If you know much about trucks and the timber industry, you are probably amazed about the lack of mention of Kenworth on this site, at least until you got to this page. Kenworth and Peterbilt are names that go with Paccar of Seattle and their premium grade trucks were invented for the West Coast where trucks that are trucks were invented. Kenworth and their companion Peterbilt dominate the log truck market. The historic reason was simple, they offered big diesel engines and cabs that didn't fall apart on bad roads.

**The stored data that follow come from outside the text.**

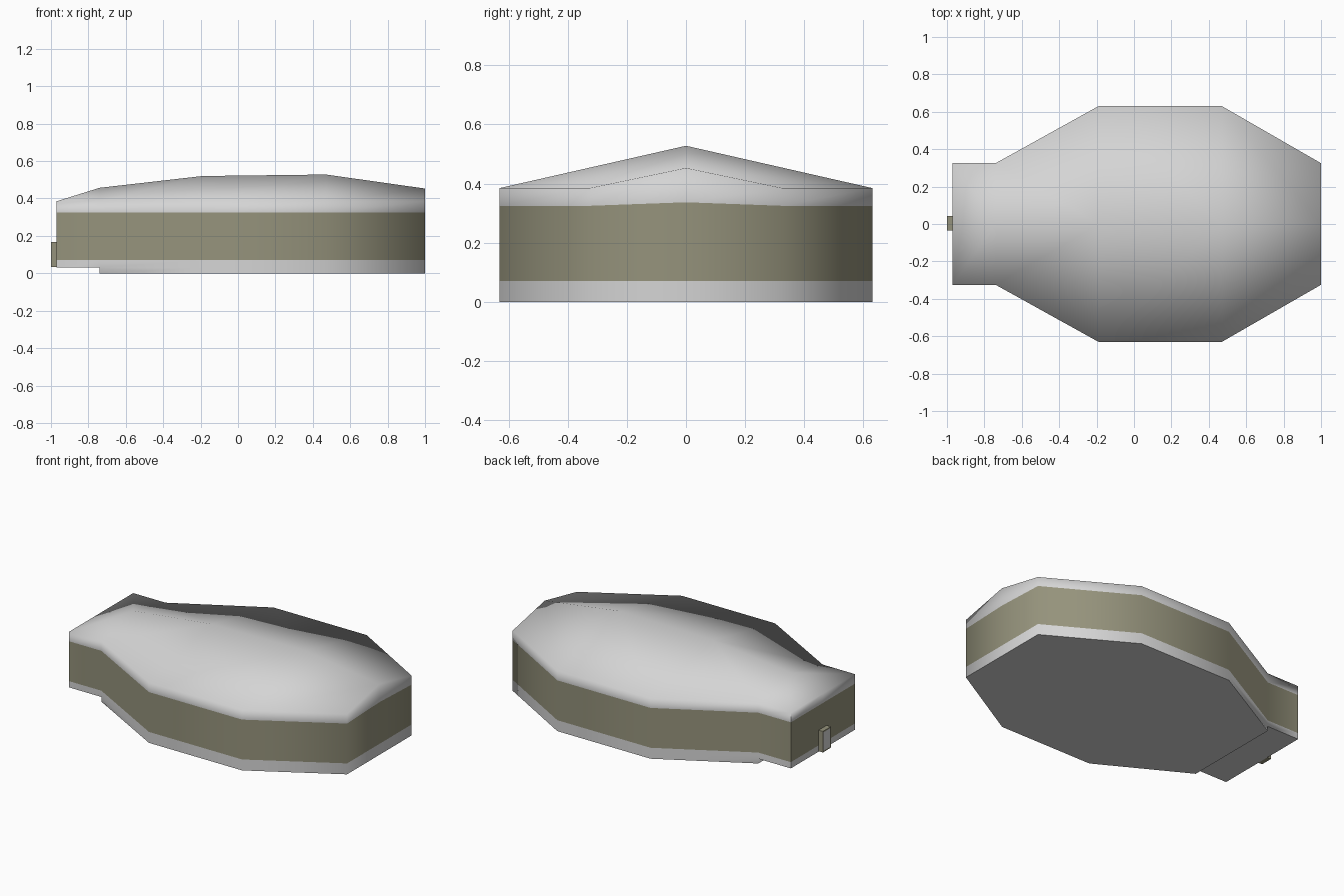
import bpy, bmesh, math

if "Cube" in bpy.data.objects:
    bpy.data.objects.remove(bpy.data.objects["Cube"])


def material(name, rgb):
    m = bpy.data.materials.new(name)
    m.diffuse_color = (*rgb, 1)
    m.use_nodes = True
    m.node_tree.nodes["Principled BSDF"].inputs["Base Color"].default_value = m.diffuse_color
    return m


GREY = material("light_grey", (0.66, 0.66, 0.66))
OLIVE = material("olive", (0.30, 0.29, 0.20))


def finish(bm, name):
    bmesh.ops.recalc_face_normals(bm, faces=bm.faces)
    me = bpy.data.meshes.new(name)
    bm.to_mesh(me)
    bm.free()
    ob = bpy.data.objects.new(name, me)
    bpy.context.collection.objects.link(ob)
    me.materials.append(GREY)
    me.materials.append(OLIVE)
    return ob


# Plan outline: front half from neck centre to far end, then mirrored
half = [(-0.97, 0), (-0.97, -0.325), (-0.74, -0.325), (-0.19, -0.63),
        (0.47, -0.63), (1.0, -0.325), (1.0, 0)]
outline = half + [(x, -y) for x, y in half[5:0:-1]]
N = len(outline)
END = 6

bm = bmesh.new()


def ring(z, end_z=None):
    return [bm.verts.new((x, y, end_z if end_z and i == END else z))
            for i, (x, y) in enumerate(outline)]


# Walls: lower strip, olive band, upper strip up to the eaves
base, low, high, eave = ring(0.03), ring(0.07), ring(0.325, 0.337), ring(0.385, 0.453)
for a, b, colour in ((base, low, 0), (low, high, 1), (high, eave, 0)):
    for i in range(N):
        j = (i + 1) % N
        bm.faces.new((a[i], a[j], b[j], b[i])).material_index = colour

# Pitched roof running to a central ridge
ridge = {1: eave[0], 5: eave[END]}
for i, z in ((2, 0.457), (3, 0.52), (4, 0.528)):
    ridge[i] = bm.verts.new((half[i][0], 0, z))
for i in range(1, 5):
    bm.faces.new((eave[i], eave[i + 1], ridge[i + 1], ridge[i]))
    bm.faces.new((eave[-i], ridge[i], ridge[i + 1], eave[-i - 1]))

# Raised neck floor, and the main body carried down to the ground
bm.faces.new((base[0], base[-1], base[-2], base[2], base[1]))
top = base[2:N - 1]
foot = [bm.verts.new((v.co.x, v.co.y, 0)) for v in top]
for i in range(len(top)):
    j = (i + 1) % len(top)
    bm.faces.new((foot[i], foot[j], top[j], top[i]))
bm.faces.new(foot)

body = finish(bm, "body_shell")
bpy.context.view_layer.objects.active = body
body.select_set(True)
bpy.ops.object.shade_smooth_by_angle(angle=math.radians(85))

# Small latch on the neck end: olive box with a pale inset face
bm = bmesh.new()
bmesh.ops.create_cube(bm, size=1)
for v in bm.verts:
    v.co = (-0.9825 + v.co.x * 0.035, 0.004 + v.co.y * 0.08, 0.1 + v.co.z * 0.135)
for f in bm.faces:
    f.material_index = 1
outer = min(bm.faces, key=lambda f: f.calc_center_median().x)
bmesh.ops.inset_individual(bm, faces=[outer], thickness=0.012)
outer.material_index = 0
finish(bm, "neck_latch")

The truck here is made for off highway use, though much of the truck is the same as the highway models. This truck is most like what Kenworth calls the Constructor or C-500 model which is made for the construction industry. Notably absent are the fairings for aerodynamics, and all the things that hang on the frame are hung high. Set back axles are also typical of this model.
What makes this truck special really are simply the axles. To be sure it has a double steel frame, but that can be ordered on a highway truck as well, but the tandem drive assembly is a 60,000lb monster that takes 12 x 24 tube type tires and provides an overall width of around 9 feet. The 11 foot bunk hangs out some but not a lot. The front axle is likewise a heavy weight and is set back more than is common on highway trucks.
This keeps the wheelbase down and makes the rig turn shorter, but is not favored on highway rigs because 'bridge formula' weight rules usually allow a truck to haul more if its wheelbase is longer. Anyone, it seems, that builds a bridge for 'off highway' use had better make it strong enough that subtleties like wheel base don't matter, as the nature of off highway trucking is that you stack on the truck whatever will fit, or whatever the truck will hold up, not the presumably lesser amount that the weigh master would approve of.
The front bumper is made of real steel, and has a 'follow me' hitch center front that is hooked to the frame well enough that you can tow this puppy with a D-8 and the truck will come. Heavy towing of a highway truck is more problematical. Often finding something really solid on the front is not that easy and one still has to worry about the axles coming off the truck if it is mired in the mud, so I have seen highway trucks with a cable run under the truck and anchored to the rear axles. In this fashion when you hook on with the D-8 and pull, the cable comes up tight and sort of lifts the truck out of the mud, and the rear axles which were likely mired have the cable directly attached to them so the stresses of the tow are not attempting to pull the truck apart. With the mounting of the 'follow me' hitch on the front of this truck, and the double steel frame, I wouldn't worry about pulling it part if one is towing with a mere D-8.
Remarkably, you won't find anything under the hood that is a surprise. This truck has what appears to be a very standard Cummins 350 followed by an equally generic 15 speed Road Ranger transmission. Gear ratios in the rear ends make of for the difference. These giant tires would be destroyed if driven over 50 MPH, and since the typical operating speeds are less than 25 MPH, power is not a problem. Those monster powerplants are there in an attempt to maintain 'highway speeds' on hills. A very tall rear end ratio will make this truck a real stump puller at a sacrifice of high speeds, but that is no sacrifice.
Peerless has been making log trailers since the mind of man run not to the contrary, and this trailer is no exception. The trailer is really very similar to the highway log trailers only its been on steroids. The brake lining is 10 inches wide on cast steel shoes, and the slack adjusters are of a jumbo size providing a longer handle than the standard truck S cam. Likewise the shaft diameter of the cam is larger than the standard truck.
The wheels are Budd wheels but of the jumbo bolt circle size (larger center hole and jumbo lug bolts that require a 1 3/4" socket for the outer nut and a 15/16" square for the inner nut. The wheels take 12 x 24" off highway tube type tires.